◆ **Input for this task**:
☆ ☆ ☆ ☆
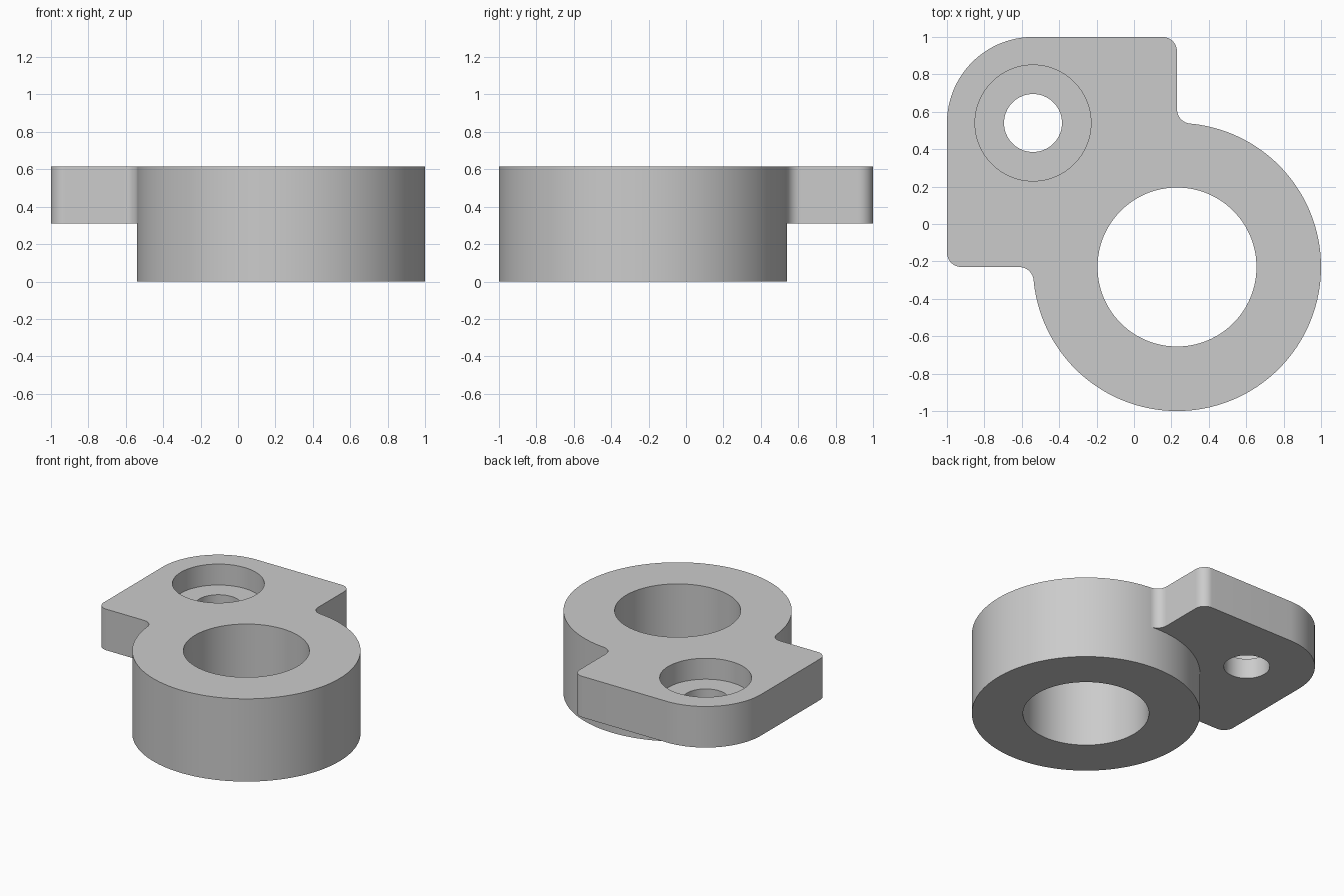
import bpy, bmesh
from math import sin, cos, pi, sqrt, atan2

if "Cube" in bpy.data.objects:
    bpy.data.objects.remove(bpy.data.objects["Cube"])

H, MID = 0.616, 0.31            # full height, underside of the tab
C, R, BORE = 0.23, 0.77, 0.425  # ring centre offset, radius, bore
T, TAB_R, F = 0.54, 0.46, 0.077 # tab hole offset, tab rounding, fillet
SEAT = 0.46                     # counterbore floor

grey = bpy.data.materials.new("plain grey")
grey.use_nodes = True
grey.diffuse_color = (0.6, 0.6, 0.6, 1)
grey.node_tree.nodes["Principled BSDF"].inputs["Base Color"].default_value = grey.diffuse_color


def arc(cx, cy, r, a0, a1, n):
    return [(cx + r * cos(a0 + (a1 - a0) * i / n),
             cy + r * sin(a0 + (a1 - a0) * i / n)) for i in range(n + 1)]


def prism(name, outline, z0, z1):
    bm = bmesh.new()
    face = bm.faces.new([bm.verts.new((x, y, z0)) for x, y in outline])
    top = bmesh.ops.extrude_face_region(bm, geom=[face])["geom"]
    bmesh.ops.translate(bm, vec=(0, 0, z1 - z0),
                        verts=[v for v in top if isinstance(v, bmesh.types.BMVert)])
    bmesh.ops.recalc_face_normals(bm, faces=bm.faces)
    mesh = bpy.data.meshes.new(name)
    bm.to_mesh(mesh)
    bm.free()
    mesh.materials.append(grey)
    ob = bpy.data.objects.new(name, mesh)
    bpy.context.collection.objects.link(ob)
    return ob


def disc(name, x, y, r, z0, z1, n=128):
    return prism(name, arc(x, y, r, 0, 2 * pi, n)[:-1], z0, z1)


def combine(target, tool, operation):
    mod = target.modifiers.new(operation, "BOOLEAN")
    mod.operation, mod.object, mod.solver = operation, tool, "EXACT"
    tool.hide_render = True
    bpy.context.view_layer.objects.active = target
    bpy.ops.object.modifier_apply(modifier=mod.name)
    bpy.data.objects.remove(tool)


# Ring body
body = disc("clamp_body", C, -C, R, 0, H, 160)

# Tab outline: half of it, mirrored across the diagonal
rise = sqrt((R + F) ** 2 - F ** 2)
half = arc(C + F, rise - C, F, atan2(-rise, -F), -pi, 12)
half += arc(C - F, 1 - F, F, 0, pi / 2, 12)
half += arc(-T, T, TAB_R, pi / 2, 3 * pi / 4, 20)
mirrored = [(-y, -x) for x, y in reversed(half[:-1])]
tab = prism("tab", [(C, -C)] + half + mirrored, MID, H)
combine(body, tab, "UNION")

# Main bore, screw hole and counterbore
combine(body, disc("bore_cutter", C, -C, BORE, -0.1, H + 0.1), "DIFFERENCE")
combine(body, disc("hole_cutter", -T, T, 0.155, 0, H + 0.1, 64), "DIFFERENCE")
combine(body, disc("counterbore_cutter", -T, T, 0.31, SEAT, H + 0.1, 96), "DIFFERENCE")

# Smooth curved walls, crisp rims
bpy.ops.object.select_all(action="DESELECT")
body.select_set(True)
bpy.context.view_layer.objects.active = body
bpy.ops.object.shade_smooth_by_angle(angle=pi / 6)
☆ ☆ ☆ ☆
◆ **What the exercise asks**: What is the number of lines in the records holding "body"? Give the number alone.

◆ **Answer to the exercise**: 8